Like so many other areas of society, coronavirus has caused a huge shift in the way that community transport is operating at the moment. Since lock-down began, we’ve been surveying over 200 CTA members to get a clear picture of the changes that have taken place across the sector.
Our new report looks at this changing landscape, detailing how coronavirus has affected the traditional services provided by community transport, the impact it’s had on staff, volunteers and funding streams, how our members are adapting their services, and their hopes and concerns about the future. It also shares on the ground, inspiring examples of how community transport providers are stepping up to support the people that rely on them for food, medicine and social contact.

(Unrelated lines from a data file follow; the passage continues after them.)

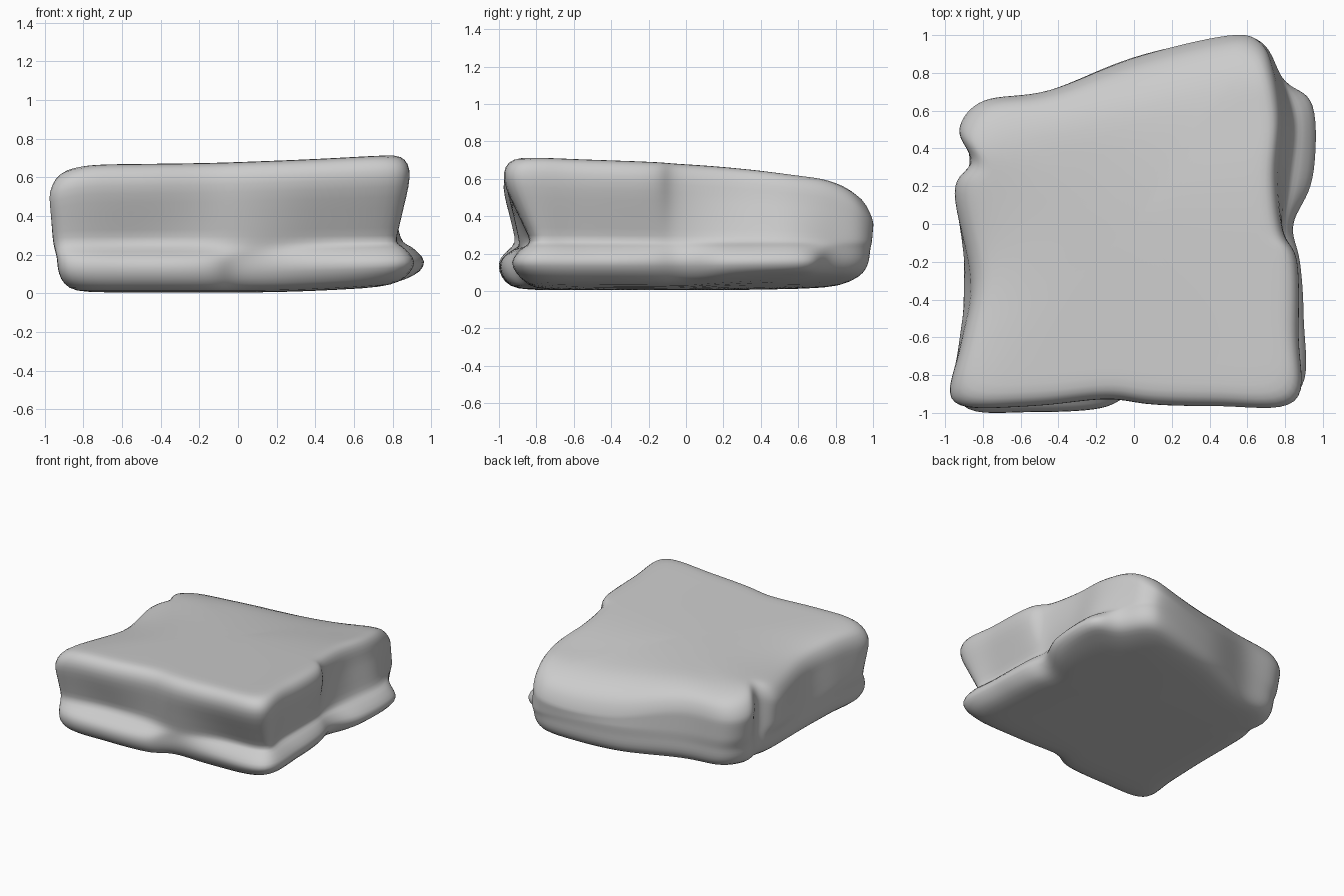
import bpy, bmesh
from math import exp
from mathutils import Vector

if "Cube" in bpy.data.objects:
    bpy.data.objects.remove(bpy.data.objects["Cube"])

# Outlines, anticlockwise from the front left corner
upper = [(-.96, -.95), (-.55, -.97), (-.15, -.93), (.1, -.96), (.45, -.97), (.86, -.95),
         (.875, -.6), (.87, -.2), (.79, -.04), (.76, .25), (.78, .55), (.74, .8),
         (.67, .96), (.5, 1.0), (0, .88), (-.45, .705), (-.8, .655), (-.93, .5),
         (-.86, .33), (-.955, .17), (-.86, -.3), (-.92, -.65)]
groove = [(-.93, -.9), (-.55, -.87), (-.2, -.87), (.1, -.89), (.45, -.83), (.79, -.8),
          (.79, -.6), (.79, -.2), (.78, -.03), (.82, .25), (.85, .55), (.77, .8),
          (.68, .96), (.5, .99), (0, .885), (-.45, .705), (-.78, .65), (-.9, .5),
          (-.86, .33), (-.94, .17), (-.89, -.3), (-.93, -.65)]
lip = [(-.91, -.97), (-.55, -1.0), (-.17, -.98), (.03, -.89), (.4, -.92), (.88, -.91),
       (.91, -.5), (.89, -.2), (.85, 0), (.96, .24), (.96, .64), (.79, .76),
       (.67, .94), (.49, .975), (0, .875), (-.45, .695), (-.76, .635), (-.88, .48),
       (-.87, .33), (-.9, .17), (-.9, -.3), (-.91, -.65)]
STEPS = 4


def smooth_loop(pts):
    """Closed curve passing through the given points."""
    v = [Vector(p) for p in pts]
    n, out = len(v), []
    for i in range(n):
        a, b, c, d = v[i - 1], v[i], v[(i + 1) % n], v[(i + 2) % n]
        for s in range(STEPS):
            t = s / STEPS
            out.append(.5 * (2 * b + (c - a) * t + (2 * a - 5 * b + 4 * c - d) * t * t
                             + (3 * b - a - 3 * c + d) * t ** 3))
    return out


def right(x):
    return min(1, max(0, x / .8))


def dent(x, y, cx, cy, sx, sy):
    return exp(-((x - cx) / sx) ** 2 - ((y - cy) / sy) ** 2)


def top_z(x, y):
    """Slightly tilted top that rolls down at the back and the left edge."""
    z = .65 + .03 * x - .035 * y + .02 * x * x
    back = max(0, y - (.85 + .27 * min(x, .55)) + .3)
    roll = 1.5 * min(1, max(.6, 1 + .5 * x))
    z -= roll * back ** 2 + 1.2 * max(0, -x - .75) ** 2
    # Worn hollows on the back right and the left edge
    return z - .06 * dent(x, y, .4, .8, .65, .45) - .08 * dent(x, y, -1, -.2, .3, .4)


def bottom_z(x, y):
    return .004 + .05 * max(0, x) ** 2 * (1 + 1.2 * max(0, y)) + .02 * max(0, y) ** 2


def lip_z(h):
    return lambda x, y: h + .035 * max(0, x)


def wall_z(t):
    """Height between the groove and the upper shoulder."""
    return lambda x, y: .258 + t * (top_z(x, y) - .08 - .258)


def mix(a, b, t, extra=0):
    return [p.lerp(q, t + extra * right(p.x)) for p, q in zip(a, b)]


def scaled(a, k, extra=0):
    return [p * (k - extra * right(p.x)) for p in a]


# Rings from the underside up: outline, height function
U, G, L = (smooth_loop(o) for o in (upper, groove, lip))
rings = [
    (scaled(L, .3), bottom_z), (scaled(L, .6), bottom_z),
    (scaled(L, .85, .05), bottom_z),
    (scaled(L, .94, .03), lambda x, y: bottom_z(x, y) + .018),
    (scaled(L, .985, .02), lip_z(.075)), (L, lip_z(.13)),
    (mix(L, G, .1, .25), lip_z(.18)), (mix(L, G, .5, .15), lip_z(.215)),
    (G, wall_z(0)), (mix(G, U, .25), wall_z(.2)),
    (mix(G, U, .55), wall_z(.48)), (mix(G, U, .92), wall_z(.78)),
    (U, wall_z(1)),
    (scaled(U, .97), lambda x, y: top_z(x, y) - .025),
    (scaled(U, .92), top_z), (scaled(U, .82), top_z), (scaled(U, .7), top_z),
    (scaled(U, .5), top_z), (scaled(U, .25), top_z)]

# Loft the rings into one closed slab
bm = bmesh.new()
loops = [[bm.verts.new((p.x, p.y, z(p.x, p.y))) for p in o] for o, z in rings]
n = len(U)
for a, b in zip(loops, loops[1:]):
    for i in range(n):
        j = (i + 1) % n
        bm.faces.new((a[i], a[j], b[j], b[i]))
# Underside and top centres
for ring, z, flip in ((loops[0], bottom_z, True), (loops[-1], top_z, False)):
    c = bm.verts.new((0, 0, z(0, 0)))
    for i in range(n):
        tri = (ring[i], ring[(i + 1) % n], c)
        bm.faces.new(tri[::-1] if flip else tri)
for f in bm.faces:
    f.smooth = True
me = bpy.data.meshes.new("rock_slab")
bm.to_mesh(me)
bm.free()
rock = bpy.data.objects.new("rock_slab", me)
bpy.context.collection.objects.link(rock)
sub = rock.modifiers.new("smooth", 'SUBSURF')
sub.levels = sub.render_levels = 1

There has been a significant drop in demand for traditional community transport services such as dial-a-ride transport, school contracts, community bus services and community car schemes.
Whilst demand has fallen for essential services such as hospital and health related transport, these services have been least affected, demonstrating the vital role community transport plays in providing essential journeys.
The usual funding streams for community transport have heavily reduced since lock-down began. Most providers are confident that they will retain income from existing grants and local authority funding, but fare income and donations have been the hardest hit. Almost three quarters of members have had staff and volunteers who have been unable to work due to self-isolation.
Despite these challenges, the community transport sector has been stepping up and adapting their services, undertaking new activities such as home delivery of food and medicines, partnering with local foodbanks, as well as increasing phone contact and support for socially isolated passengers.
Looking to the future
CTA’s Chief Executive, Bill Freeman said: “We don’t know how long these difficult and challenging times will last. What we do know, is that for as long as they can, in whatever way they can, our members will be using every resource at their disposal to support their communities. We continue to be inspired by their resourcefulness, tenacity and dedication to improving people’s lives.
Already there are discussions about finding ways to continue these sorts of services once normality resumes, as well as getting back to connecting their passengers with the people and places they love. But this relies on our members being able to get the guidance and support they need during these uncertain times to come out the other side ready to connect our communities. When things start to get back to normal, when schools return, when shops and businesses start to open their doors, the community transport sector will be there, ready to play the invaluable role that is at the heart of our sector. That’s what we’re working for at the Community Transport Association. If you want to find out more please do get in touch.”
For more examples of the work being done by community transport and regular updates on changes to guidance, be sure to follow CTA on Twitter and keep up to date with our blog. You can also get in touch with us via firstname.lastname@example.org.
If you’re a community transport provider who needs support, or if you have any questions about what the Government’s guidance means for your organisation, you can find our latest guidance at ctauk.org/covid19-guidance/ or email our advice team via email@example.com.
Community Transport Association UK is a charitable company limited by guarantee. Registered in Cardiff no. 1985361 Registered office: 12 Hilton Street M1 1JF. Registered as a charity in England and Wales no. 1002222. Charity Registered in Scotland No. SC038518.